The Kentucky Wildcats officially kicked off the 2012-13 NCAA basketball season with an exhibition victory against NAIA school Northwood. There were many observations to take away from the game and analyze, but by far the most significant and impressive was the team's usage of a "twin tower" lineup throughout the contest.
This refers to John Calipari inserting centers Nerlens Noel and Willie Cauley-Stein in the game at the same time. Noel stands 6'11" and Cauley-Stein is a legitimate seven-footer, so there was interest heading into the contest to see how they would play as a duo.
Fortunately for Cat fans, they looked absolutely wonderful in the team's first exhibition game. Each player showed off his length against an admittedly undersized squad in Northwood; though, that much was to be expected. Check out the following excerpt from The Kentucky Blog, which discusses some of the advantages that they have playing together:
The reason that this could work and become extremely effective for the Wildcats is that Noel and Cauley-Stein are not your typical big men. They are long, agile, quick, can handle the ball, possess great footwork and compliment (sic) each other on the court. Each player deflected a lot of shots and passes and created plenty of havoc on defense.
This led to fast break opportunities that both players took advantage of. Noel converted some nice pick-and-roll sets with some powerful throwdowns, while Cauley-Stein showed off his running skills on a few mid-court steals that he collected. Each of them can handle the ball just fine in the open floor and are also fast for their size.
The two were effective on offense, but that was not the main takeaway. Noel and Cauley-Stein played dynamite defense together. Both players have great footwork and elite agility. They were actually very effective guarding the perimeter players and keeping the guards in front of them.
The two centers were quick enough to catch up to the opposing guards when they tried driving around Noel or Cauley-Stein. What is even more impressive is that as both players funneled their perimeter assignments inside, the other guy would slide over and provide help defense, often times leading to a blocked or altered shot.
As Cauley-Stein wreaked havoc on the perimeter and the middle of the zone, Noel dominated in the paint and blocked four shots. He kept nearly all of them and play and showed off great timing and body control to avoid fouls while swatting away field goal attempts.
To cap it all off, just look at their stat line from this game to further understand that this could be Kentucky's key to success this season:
Beyond the statistics, it was evident that each player enjoyed playing next to the other.

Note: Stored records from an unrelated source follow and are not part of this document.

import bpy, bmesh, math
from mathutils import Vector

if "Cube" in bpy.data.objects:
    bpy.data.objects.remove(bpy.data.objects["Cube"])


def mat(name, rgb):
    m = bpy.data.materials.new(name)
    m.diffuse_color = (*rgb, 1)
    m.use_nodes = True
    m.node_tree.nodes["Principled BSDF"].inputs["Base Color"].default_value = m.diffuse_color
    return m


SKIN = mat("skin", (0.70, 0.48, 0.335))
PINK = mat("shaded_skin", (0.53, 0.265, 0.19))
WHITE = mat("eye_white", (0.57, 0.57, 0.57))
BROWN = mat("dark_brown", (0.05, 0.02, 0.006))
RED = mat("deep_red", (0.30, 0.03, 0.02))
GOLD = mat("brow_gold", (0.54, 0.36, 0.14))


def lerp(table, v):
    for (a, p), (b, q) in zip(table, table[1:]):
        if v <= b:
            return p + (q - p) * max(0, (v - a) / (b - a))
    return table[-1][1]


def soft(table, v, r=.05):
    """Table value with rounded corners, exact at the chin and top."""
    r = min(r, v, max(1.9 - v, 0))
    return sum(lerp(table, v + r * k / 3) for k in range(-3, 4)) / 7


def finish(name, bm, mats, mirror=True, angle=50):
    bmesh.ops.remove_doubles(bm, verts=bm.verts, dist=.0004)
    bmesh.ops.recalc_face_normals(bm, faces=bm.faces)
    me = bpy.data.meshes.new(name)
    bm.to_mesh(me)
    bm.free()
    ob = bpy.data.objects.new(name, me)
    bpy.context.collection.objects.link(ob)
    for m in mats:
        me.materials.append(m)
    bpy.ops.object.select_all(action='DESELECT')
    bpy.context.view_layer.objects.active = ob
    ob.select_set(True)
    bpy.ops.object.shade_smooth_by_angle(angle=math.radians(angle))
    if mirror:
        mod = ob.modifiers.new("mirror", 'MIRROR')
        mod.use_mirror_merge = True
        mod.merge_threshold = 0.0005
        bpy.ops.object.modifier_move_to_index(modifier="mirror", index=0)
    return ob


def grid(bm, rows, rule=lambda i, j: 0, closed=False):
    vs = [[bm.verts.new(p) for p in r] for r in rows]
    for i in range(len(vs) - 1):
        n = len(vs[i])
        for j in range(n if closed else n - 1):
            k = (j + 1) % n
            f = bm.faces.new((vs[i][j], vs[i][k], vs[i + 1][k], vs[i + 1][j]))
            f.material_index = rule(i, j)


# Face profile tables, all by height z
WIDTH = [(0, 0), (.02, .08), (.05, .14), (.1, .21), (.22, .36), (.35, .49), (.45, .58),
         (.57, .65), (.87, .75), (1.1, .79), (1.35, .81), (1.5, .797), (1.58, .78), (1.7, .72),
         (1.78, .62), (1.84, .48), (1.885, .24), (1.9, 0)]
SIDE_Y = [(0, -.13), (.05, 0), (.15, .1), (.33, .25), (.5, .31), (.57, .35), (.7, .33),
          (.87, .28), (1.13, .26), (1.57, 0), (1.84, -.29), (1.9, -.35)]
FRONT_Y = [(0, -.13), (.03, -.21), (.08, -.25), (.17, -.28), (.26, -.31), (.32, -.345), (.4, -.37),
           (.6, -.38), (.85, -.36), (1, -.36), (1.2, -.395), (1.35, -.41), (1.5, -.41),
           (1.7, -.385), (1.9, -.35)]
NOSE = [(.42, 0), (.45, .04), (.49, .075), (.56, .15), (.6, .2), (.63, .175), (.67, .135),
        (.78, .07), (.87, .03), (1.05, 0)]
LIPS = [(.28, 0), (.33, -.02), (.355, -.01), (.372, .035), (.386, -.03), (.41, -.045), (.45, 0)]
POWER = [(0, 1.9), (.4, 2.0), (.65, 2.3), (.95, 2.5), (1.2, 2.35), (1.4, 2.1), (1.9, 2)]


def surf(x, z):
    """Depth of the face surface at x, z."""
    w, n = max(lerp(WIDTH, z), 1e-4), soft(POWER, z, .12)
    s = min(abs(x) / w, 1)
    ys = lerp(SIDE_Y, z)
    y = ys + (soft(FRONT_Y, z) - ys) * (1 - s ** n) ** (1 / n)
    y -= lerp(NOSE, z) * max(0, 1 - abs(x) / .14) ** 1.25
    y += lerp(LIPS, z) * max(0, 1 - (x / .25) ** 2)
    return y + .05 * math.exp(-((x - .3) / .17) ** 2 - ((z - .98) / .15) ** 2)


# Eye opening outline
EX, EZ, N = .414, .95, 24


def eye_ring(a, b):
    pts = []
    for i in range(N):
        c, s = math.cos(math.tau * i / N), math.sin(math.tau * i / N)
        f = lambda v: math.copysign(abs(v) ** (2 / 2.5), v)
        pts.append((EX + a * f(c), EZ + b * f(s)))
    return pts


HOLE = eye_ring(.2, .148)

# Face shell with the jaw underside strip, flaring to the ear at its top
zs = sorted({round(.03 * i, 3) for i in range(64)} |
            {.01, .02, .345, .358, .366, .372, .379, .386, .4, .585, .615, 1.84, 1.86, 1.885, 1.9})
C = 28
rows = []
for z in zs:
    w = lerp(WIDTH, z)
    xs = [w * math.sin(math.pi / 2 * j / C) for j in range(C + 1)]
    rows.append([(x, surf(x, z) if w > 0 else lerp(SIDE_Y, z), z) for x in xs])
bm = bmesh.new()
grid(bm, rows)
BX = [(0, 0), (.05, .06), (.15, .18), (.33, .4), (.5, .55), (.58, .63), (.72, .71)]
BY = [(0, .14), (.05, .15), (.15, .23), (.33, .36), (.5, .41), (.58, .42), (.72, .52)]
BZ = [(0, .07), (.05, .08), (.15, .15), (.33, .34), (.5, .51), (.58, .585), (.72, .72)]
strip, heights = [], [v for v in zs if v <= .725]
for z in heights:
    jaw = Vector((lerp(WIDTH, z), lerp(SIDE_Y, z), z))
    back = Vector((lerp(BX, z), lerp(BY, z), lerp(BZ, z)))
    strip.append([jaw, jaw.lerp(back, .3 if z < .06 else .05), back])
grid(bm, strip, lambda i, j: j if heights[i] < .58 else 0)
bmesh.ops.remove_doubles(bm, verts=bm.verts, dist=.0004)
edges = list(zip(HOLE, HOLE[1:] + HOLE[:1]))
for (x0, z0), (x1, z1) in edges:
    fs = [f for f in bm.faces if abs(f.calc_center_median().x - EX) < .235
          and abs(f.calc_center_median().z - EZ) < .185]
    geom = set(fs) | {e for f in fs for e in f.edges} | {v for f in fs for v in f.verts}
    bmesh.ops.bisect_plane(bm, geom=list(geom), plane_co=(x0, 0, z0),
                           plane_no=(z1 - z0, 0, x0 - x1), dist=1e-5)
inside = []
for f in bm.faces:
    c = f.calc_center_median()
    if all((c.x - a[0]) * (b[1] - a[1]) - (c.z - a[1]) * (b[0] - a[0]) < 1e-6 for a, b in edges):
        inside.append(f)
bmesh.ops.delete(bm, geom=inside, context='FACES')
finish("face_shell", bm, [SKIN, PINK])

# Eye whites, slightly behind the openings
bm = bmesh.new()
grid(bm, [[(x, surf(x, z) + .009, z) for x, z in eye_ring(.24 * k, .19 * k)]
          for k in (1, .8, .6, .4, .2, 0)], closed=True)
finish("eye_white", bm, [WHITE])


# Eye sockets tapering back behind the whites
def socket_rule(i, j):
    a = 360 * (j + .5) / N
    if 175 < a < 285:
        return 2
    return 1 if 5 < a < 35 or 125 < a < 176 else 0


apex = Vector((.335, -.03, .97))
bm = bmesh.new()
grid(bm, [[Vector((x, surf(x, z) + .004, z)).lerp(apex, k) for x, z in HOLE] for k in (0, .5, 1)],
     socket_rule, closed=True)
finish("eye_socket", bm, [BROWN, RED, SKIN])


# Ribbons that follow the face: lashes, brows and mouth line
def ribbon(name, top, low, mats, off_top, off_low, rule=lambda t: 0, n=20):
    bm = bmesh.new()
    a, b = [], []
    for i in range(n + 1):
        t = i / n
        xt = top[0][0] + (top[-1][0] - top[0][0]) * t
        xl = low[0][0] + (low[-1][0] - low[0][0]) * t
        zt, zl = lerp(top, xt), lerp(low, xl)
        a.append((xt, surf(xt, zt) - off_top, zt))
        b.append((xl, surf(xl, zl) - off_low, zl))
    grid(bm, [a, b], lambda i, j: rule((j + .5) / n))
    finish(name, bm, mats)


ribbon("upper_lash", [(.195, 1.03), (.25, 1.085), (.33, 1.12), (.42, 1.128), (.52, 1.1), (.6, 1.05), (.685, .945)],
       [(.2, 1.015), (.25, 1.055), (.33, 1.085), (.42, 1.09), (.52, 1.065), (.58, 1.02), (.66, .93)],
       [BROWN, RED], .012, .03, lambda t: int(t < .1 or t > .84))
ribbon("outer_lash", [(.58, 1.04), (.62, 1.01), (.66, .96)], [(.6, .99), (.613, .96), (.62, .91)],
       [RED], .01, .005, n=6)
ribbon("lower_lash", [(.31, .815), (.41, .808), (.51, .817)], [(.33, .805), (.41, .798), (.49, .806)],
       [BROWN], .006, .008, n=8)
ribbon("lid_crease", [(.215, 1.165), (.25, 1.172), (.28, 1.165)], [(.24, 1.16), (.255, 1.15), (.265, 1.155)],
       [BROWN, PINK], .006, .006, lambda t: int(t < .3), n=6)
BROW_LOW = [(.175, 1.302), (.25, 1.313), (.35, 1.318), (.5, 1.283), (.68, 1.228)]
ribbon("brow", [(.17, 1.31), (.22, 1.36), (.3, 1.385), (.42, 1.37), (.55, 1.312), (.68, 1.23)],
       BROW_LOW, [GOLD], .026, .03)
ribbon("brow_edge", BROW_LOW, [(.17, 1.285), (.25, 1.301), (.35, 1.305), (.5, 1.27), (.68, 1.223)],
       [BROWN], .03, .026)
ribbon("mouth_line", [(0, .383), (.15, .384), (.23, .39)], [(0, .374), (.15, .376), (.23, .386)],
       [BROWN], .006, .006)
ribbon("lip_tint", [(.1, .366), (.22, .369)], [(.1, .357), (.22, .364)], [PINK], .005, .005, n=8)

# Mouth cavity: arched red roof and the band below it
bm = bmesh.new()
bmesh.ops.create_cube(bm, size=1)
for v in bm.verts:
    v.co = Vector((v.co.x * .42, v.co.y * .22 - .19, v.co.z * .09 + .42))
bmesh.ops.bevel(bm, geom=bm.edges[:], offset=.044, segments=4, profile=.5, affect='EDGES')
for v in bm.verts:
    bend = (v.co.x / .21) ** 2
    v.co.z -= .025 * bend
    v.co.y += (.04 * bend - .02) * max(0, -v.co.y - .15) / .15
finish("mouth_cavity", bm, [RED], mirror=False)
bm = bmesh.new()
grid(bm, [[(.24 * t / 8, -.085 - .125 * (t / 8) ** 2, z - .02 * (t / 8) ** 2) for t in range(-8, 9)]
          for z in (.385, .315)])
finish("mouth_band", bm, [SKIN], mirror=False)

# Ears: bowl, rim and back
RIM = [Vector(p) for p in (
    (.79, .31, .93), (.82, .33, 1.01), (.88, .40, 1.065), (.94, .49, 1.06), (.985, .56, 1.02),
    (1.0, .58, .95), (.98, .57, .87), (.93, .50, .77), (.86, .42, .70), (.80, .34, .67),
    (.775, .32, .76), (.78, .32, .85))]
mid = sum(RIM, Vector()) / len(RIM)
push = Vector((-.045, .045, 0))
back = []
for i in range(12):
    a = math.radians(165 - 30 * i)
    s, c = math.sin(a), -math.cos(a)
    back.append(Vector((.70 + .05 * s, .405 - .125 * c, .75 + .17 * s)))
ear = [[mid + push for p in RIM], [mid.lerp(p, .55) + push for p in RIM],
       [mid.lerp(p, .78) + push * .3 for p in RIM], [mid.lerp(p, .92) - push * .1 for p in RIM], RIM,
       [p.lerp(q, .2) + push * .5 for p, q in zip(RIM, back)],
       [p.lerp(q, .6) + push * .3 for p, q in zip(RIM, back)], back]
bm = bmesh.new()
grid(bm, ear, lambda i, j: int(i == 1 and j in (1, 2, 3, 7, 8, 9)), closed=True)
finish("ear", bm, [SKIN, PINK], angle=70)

In closing, there is a lot of positive momentum coming out of this game in large part because of the effectiveness and excitement that the "twin towers" lineup brought to the court. For at least one night, it worked.
Now the question is how it will evolve when playing against better competition during the regular season. There will surely be plenty of bumps along the road, but the duo of Nerlens Noel and Willie Cauley-Stein could be starting something that could lead Kentucky back to the Final Four and beyond in 2013.